April Goss did just that and the result is she has a permanent place in college football history.
In front of a Dix Stadium crowd of 15,091 that braved the rain and unseasonably cool temperature of Sept. 12 to watch Kent State host Delaware State, Goss became the second woman to score a point in a major college football game.
In her first career appearance the fifth-year senior’s attempt went end-over-end and inside the right upright to give Kent State a 29-6 lead with 4:30 remaining in the half. Goss, from suburban Pittsburgh, was mobbed by her jubilant teammates and hoisted upon their shoulders.

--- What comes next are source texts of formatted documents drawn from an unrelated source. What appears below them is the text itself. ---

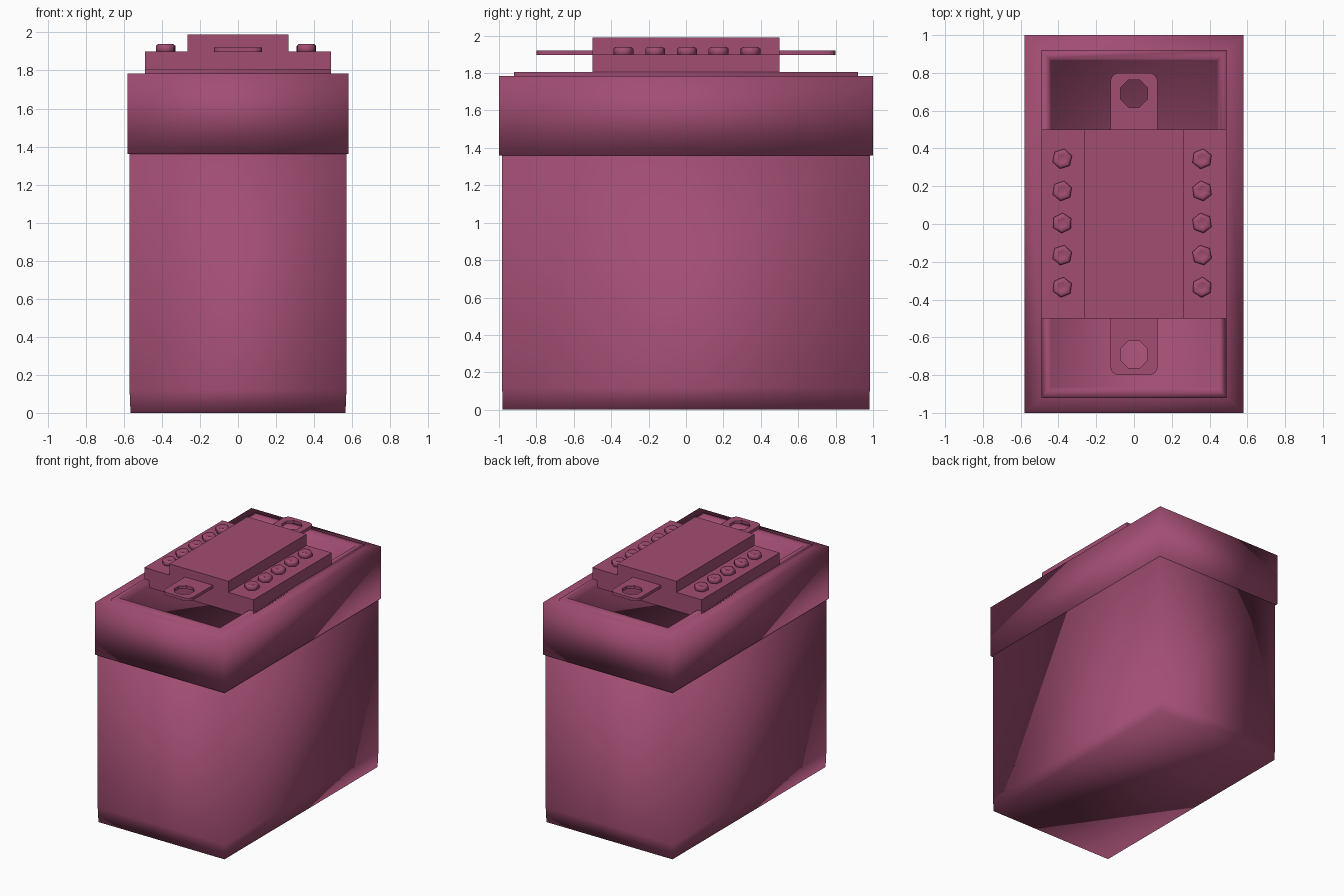
import bpy, bmesh, math, random
from mathutils import Matrix

if "Cube" in bpy.data.objects:
    bpy.data.objects.remove(bpy.data.objects["Cube"])

random.seed(4)
plum = bpy.data.materials.new("plum_plastic")
plum.diffuse_color = (0.36, 0.075, 0.17, 1)
plum.use_nodes = True
plum.node_tree.nodes["Principled BSDF"].inputs["Base Color"].default_value = plum.diffuse_color


def finish(name, bm, smooth=False):
    bmesh.ops.recalc_face_normals(bm, faces=bm.faces)
    me = bpy.data.meshes.new(name)
    bm.to_mesh(me)
    bm.free()
    for p in me.polygons:
        p.use_smooth = smooth
    me.materials.append(plum)
    ob = bpy.data.objects.new(name, me)
    bpy.context.collection.objects.link(ob)
    return ob


def stacked_rings(name, rings):
    """Closed box skin through rectangles given as (half x, half y, z)."""
    bm = bmesh.new()
    loops = [[bm.verts.new((sx * x, sy * y, z))
              for sx, sy in ((-1, -1), (1, -1), (1, 1), (-1, 1))]
             for x, y, z in rings]
    for a, b in zip(loops, loops[1:]):
        for i in range(4):
            j = (i + 1) % 4
            bm.faces.new((a[i], a[j], b[j], b[i]))
    bm.faces.new(loops[0])
    bm.faces.new(loops[-1])
    return finish(name, bm, True)


def terminal_tab(name, side):
    """Flat lug with rounded outer corners and an octagonal hole."""
    hw, y0, y1, r = 0.125, 0.45, 0.80, 0.045
    outline = [(-hw, y0), (hw, y0)]
    for cx, start in ((hw - r, 0), (r - hw, 90)):
        for k in range(5):
            a = math.radians(start + 22.5 * k)
            outline.append((cx + r * math.cos(a), y1 - r + r * math.sin(a)))
    hole = [(0.078 * math.cos(math.radians(22.5 + 45 * k)),
             0.69 + 0.078 * math.sin(math.radians(22.5 + 45 * k))) for k in range(8)]
    bm = bmesh.new()
    edges = []
    for pts in (outline, hole):
        vs = [bm.verts.new((x, y, 1.897)) for x, y in pts]
        edges += [bm.edges.new((vs[i], vs[(i + 1) % len(vs)])) for i in range(len(vs))]
    bmesh.ops.triangle_fill(bm, edges=edges, use_beauty=True)
    ext = bmesh.ops.extrude_face_region(bm, geom=bm.faces[:], use_keep_orig=True)
    top = [g for g in ext["geom"] if isinstance(g, bmesh.types.BMVert)]
    bmesh.ops.translate(bm, verts=top, vec=(0, 0, 0.024))
    if side < 0:
        bmesh.ops.rotate(bm, verts=bm.verts, matrix=Matrix.Rotation(math.pi, 3, "Z"))
    return finish(name, bm)


def bolt(name, x, y):
    """Hex head with a chamfered top and a shallow dip."""
    bm = bmesh.new()
    bmesh.ops.create_cone(bm, cap_ends=True, segments=6, radius1=0.054,
                          radius2=0.054, depth=0.05)
    top = max(bm.faces, key=lambda f: f.calc_center_median().z)
    bmesh.ops.bevel(bm, geom=top.edges[:], offset=0.011, segments=1, affect="EDGES")
    top = max(bm.faces, key=lambda f: f.calc_center_median().z)
    bmesh.ops.inset_individual(bm, faces=[top], thickness=0.018, depth=-0.006)
    spin = Matrix.Rotation(random.uniform(-0.25, 0.25), 4, "Z")
    bmesh.ops.transform(bm, verts=bm.verts,
                        matrix=Matrix.Translation((x, y, 1.915)) @ spin)
    return finish(name, bm, True)


# case with a slightly drawn-in foot
stacked_rings("case", [(0.565, 0.98, 0), (0.57, 0.983, 0.12), (0.57, 0.983, 1.40)])

# lid with raised lip and sunken tray
stacked_rings("lid", [(0.58, 1.0, 1.36), (0.58, 1.0, 1.785), (0.49, 0.92, 1.785),
                      (0.49, 0.92, 1.807), (0.45, 0.875, 1.807), (0.44, 0.865, 1.75)])

# stepped centre block, extruded along y
half = [(0.49, 1.74), (0.49, 1.90), (0.265, 1.90), (0.265, 1.99)]
profile = half + [(-x, z) for x, z in reversed(half)]
bm = bmesh.new()
ends = [[bm.verts.new((x, y, z)) for x, z in profile] for y in (-0.5, 0.5)]
n = len(profile)
for i in range(n):
    j = (i + 1) % n
    bm.faces.new((ends[0][i], ends[0][j], ends[1][j], ends[1][i]))
for e in ends:
    bm.faces.new(e)
finish("centre_block", bm)

# terminal tabs at both ends
terminal_tab("terminal_back", 1)
terminal_tab("terminal_front", -1)

# bolts along both shelves
for sx in (-1, 1):
    for k in range(5):
        bolt(f"bolt_{'left' if sx < 0 else 'right'}_{k + 1}",
             sx * 0.37 - 0.01, -0.335 + 0.17 * k)
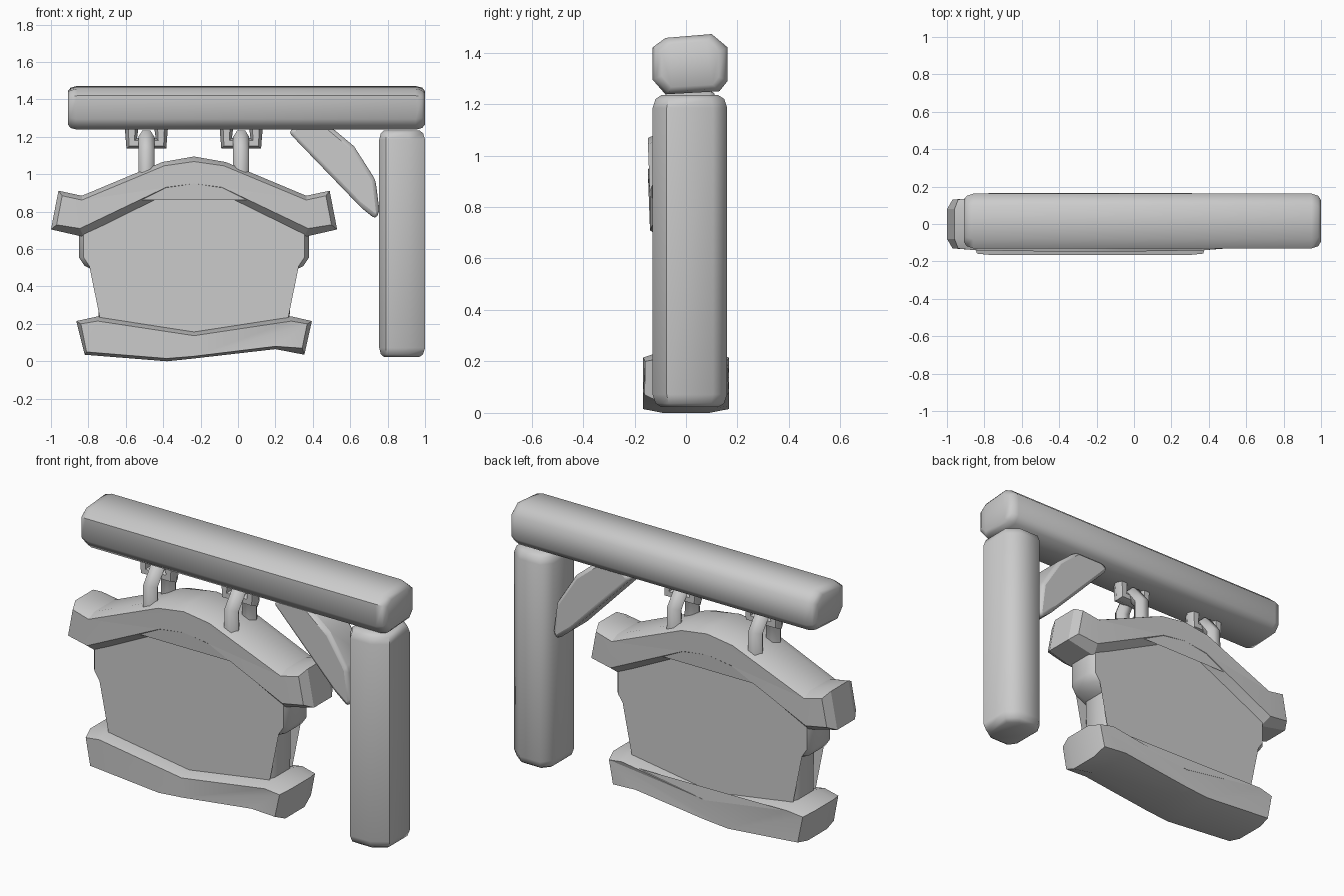
import bpy, bmesh, math

if "Cube" in bpy.data.objects:
    bpy.data.objects.remove(bpy.data.objects["Cube"])

CX = -0.235  # centre line of the hanging sign


def finish(obj, bevel=0, segments=2, angle=40):
    bpy.ops.object.select_all(action='DESELECT')
    bpy.context.view_layer.objects.active = obj
    obj.select_set(True)
    if bevel:
        m = obj.modifiers.new("bevel", 'BEVEL')
        m.width = bevel
        m.segments = segments
        m.limit_method = 'ANGLE'
        m.angle_limit = math.radians(25)
    bpy.ops.object.shade_smooth_by_angle(angle=math.radians(angle))


def skin(name, loops3d):
    """Bridge rings of 3D points and close both ends."""
    bm = bmesh.new()
    loops = [[bm.verts.new(p) for p in ring] for ring in loops3d]
    n = len(loops[0])
    for a, b in zip(loops, loops[1:]):
        for i in range(n):
            j = (i + 1) % n
            bm.faces.new((a[i], a[j], b[j], b[i]))
    caps = [bm.faces.new(loops[0]), bm.faces.new(loops[-1][::-1])]
    bmesh.ops.triangulate(bm, faces=caps)
    bmesh.ops.recalc_face_normals(bm, faces=bm.faces[:])
    me = bpy.data.meshes.new(name)
    bm.to_mesh(me)
    bm.free()
    obj = bpy.data.objects.new(name, me)
    bpy.context.collection.objects.link(obj)
    return obj


def plate(name, rings, taper=0):
    """rings: (outline [(x, z)...], y); taper thins the far left and right ends."""
    def depth(x, y):
        return y * (1 - taper * min(1, max(0, (abs(x - CX) - 0.52) / 0.2)))
    return skin(name, [[(x, depth(x, y), z) for x, z in pts] for pts, y in rings])


def mirrored(half):
    """Right half, top to bottom (first and last on the centre line)."""
    return ([(CX + x, z) for x, z in half] +
            [(CX - x, z) for x, z in half[-2:0:-1]])


def timber(name, section, start, end, place, chamfer=0.05, shrink=0.76):
    """Eight-sided timber with rounded-off ends."""
    n = len(section)
    cu = sum(p[0] for p in section) / n
    cv = sum(p[1] for p in section) / n
    stations = [(start, shrink), (start + chamfer * 0.3, 0.92), (start + chamfer, 1),
                (end - chamfer, 1), (end - chamfer * 0.3, 0.92), (end, shrink)]
    finish(skin(name, [[place(cu + (u - cu) * s, cv + (v - cv) * s, t)
                        for u, v in section] for t, s in stations]), angle=50)


def tube(name, points, radius):
    cu = bpy.data.curves.new(name, 'CURVE')
    cu.dimensions = '3D'
    cu.bevel_depth = radius
    cu.bevel_resolution = 1
    cu.use_fill_caps = True
    sp = cu.splines.new('POLY')
    sp.points.add(len(points) - 1)
    for p, co in zip(sp.points, points):
        p.co = (*co, 1)
    obj = bpy.data.objects.new(name, cu)
    bpy.context.collection.objects.link(obj)
    bpy.ops.object.select_all(action='DESELECT')
    bpy.context.view_layer.objects.active = obj
    obj.select_set(True)
    bpy.ops.object.convert(target='MESH')
    finish(bpy.context.object, angle=60)


# Timber frame: beam section in (y, z), post section in (x, y)
timber("beam", [(-0.13, 1.42), (-0.08, 1.457), (0.10, 1.472), (0.162, 1.42),
                (0.162, 1.29), (0.13, 1.25), (-0.08, 1.238), (-0.13, 1.295)],
       -0.91, 1.0, lambda y, z, x: (x, y, z))
timber("post", [(0.79, -0.13), (0.915, -0.13), (1.0, -0.075), (1.0, 0.105),
                (0.93, 0.16), (0.80, 0.16), (0.755, 0.105), (0.755, -0.08)],
       0.022, 1.235, lambda x, y, z: (x, y, z))
brace = [(0.27, 1.225), (0.30, 1.25), (0.50, 1.25), (0.62, 1.15),
         (0.735, 0.97), (0.757, 0.80), (0.735, 0.76), (0.66, 0.82)]
finish(plate("brace", [(brace, -0.08), (brace, 0.11)]), 0.03, 2, 45)

# Sign board with eased side edges
half = [(0, 1.0), (0.15, 0.98), (0.615, 0.74), (0.615, 0.555),
        (0.585, 0.51), (0.515, 0.475), (0.51, 0.14), (0, 0.08)]
board = mirrored(half)
board_face = mirrored([(max(x - 0.025, 0), z) for x, z in half])
finish(plate("sign_board", [(board_face, -0.1), (board, -0.07),
                            (board, 0.07), (board_face, 0.1)]), angle=50)

# Arched top trim: chamfered front and back
outer = mirrored([(0, 1.095), (0.17, 1.065), (0.60, 0.885), (0.725, 0.912),
                  (0.765, 0.705), (0.59, 0.665), (0.15, 0.885), (0, 0.905)])
inner = mirrored([(0, 1.068), (0.16, 1.045), (0.60, 0.862), (0.705, 0.885),
                  (0.735, 0.73), (0.61, 0.71), (0.15, 0.93), (0, 0.95)])
finish(plate("top_trim", [(inner, -0.148), (outer, -0.09),
                          (outer, 0.09), (inner, 0.148)], 0.12), angle=25)

# Bottom trim
outer = [(-0.865, 0.215), (-0.75, 0.24), (-0.235, 0.16), (0.285, 0.24),
         (0.395, 0.215), (0.355, 0.035), (0.2, 0.065), (-0.235, 0.015),
         (-0.38, 0.0), (-0.82, 0.035)]
inner = [(-0.84, 0.2), (-0.75, 0.215), (-0.235, 0.137), (0.285, 0.215),
         (0.37, 0.2), (0.343, 0.07), (0.2, 0.08), (-0.235, 0.027),
         (-0.38, 0.015), (-0.81, 0.05)]
finish(plate("bottom_trim", [(inner, -0.167), (outer, -0.09),
                             (outer, 0.09), (inner, 0.167)], 0.12), angle=25)

# Two pairs of interlocked hanging links
for side, x in (("left", -0.49), ("right", 0.017)):
    tube(side + "_upper_link",
         [(x - 0.078, 0, 1.28), (x - 0.078, 0, 1.165),
          (x + 0.078, 0, 1.165), (x + 0.078, 0, 1.28)], 0.04)
    tube(side + "_lower_link",
         [(x, -0.08, 0.98), (x, -0.08, 1.12), (x, -0.02, 1.2),
          (x, 0.02, 1.2), (x, 0.08, 1.12), (x, 0.08, 0.98)], 0.043)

“It kind of seems like a blur, it really does,” said Goss, whose Golden Flashes host Marshall on Saturday (3:30 pm) as part of the American Sports Network’s college football lineup. “It was pretty amazing not only for my coaches to give me that opportunity because as a walk-on you are never guaranteed to play, or guaranteed anything, but also the way my teammates reacted really made the moment so complete.”
At least as far as her time at Kent State is concerned, it was a moment that has roots extending back to March 27, 2012. That was the day of Goss’ first college practice. It was a day she was working toward since before her senior year at Hopewell High School in Aliquippa, where Goss kicked extra points as a junior and senior.
“Going into my senior year the idea (of playing collegiately) started to sink in,” she said. “Once my senior year was over I was like, ‘I want go after this, I want to continue play.’”
She wanted to do it at the highest level of college football, so she walked on at Kent State. Her first day of spring practice remains vivid.
“It was very nerve-racking, very much so,” recalled Goss, a psychology and criminal justice major who wants to get into mental health counseling. “I did not know what to expect, but everybody was so helpful and so accepting. It
was something that I had been looking forward to for about a year and a half and to just be able to get a tryout was like a huge thing.”
It was huge thing on Aug. 30, 2003 when Katie Hnida made two extra points in New Mexico’s win against visiting Texas State to become the first woman to contribute in the scoring summary of an NCAA Division I game.
Hnida reached out to Goss via Twitter a few years ago and they developed a nice relationship before finally meeting in Kent when Hnida was on campus last year for a speaking engagement.
Hnida spoke with Goss the day before the game and they texted each other on game day. “I gave her the basic kicking advice, stuff like don’t think about anything else because it is just you and that ball and that is it,” said Hnida, who speaks with professional and college athletes about sexual assault and anti-violence awareness. “Do not be thinking about anything else. She had some media attention (leading up to the game) and I was like, ‘Put that all out of your head.’ I was so excited for her and the best part of it is that she is such a great kid.”
Goss has enjoyed Hnida’s friendship and values her support.
“Our relationship just kind of grew, which is really cool,” said Goss, a big Steelers fan. “We only met once, but I talk to her on a pretty consistent basis. We talk about a lot of things and she talks about her experiences and I take her advice.”
Whether she gets another chance to kick this season remains to be seen. One thing is for certain, though: like Hnida, Goss has an experience she can share while encouraging others to break down barriers in order to pursue a passion.
“Whatever desire you have and whatever dreams are in your heart, go after it,” she said. “Don’t let it discourage you even if the odds of failing are much higher than succeeding. It will be difficult and some days will be worse than others. But if it is something that you are passionate about, go for it.” Goss did.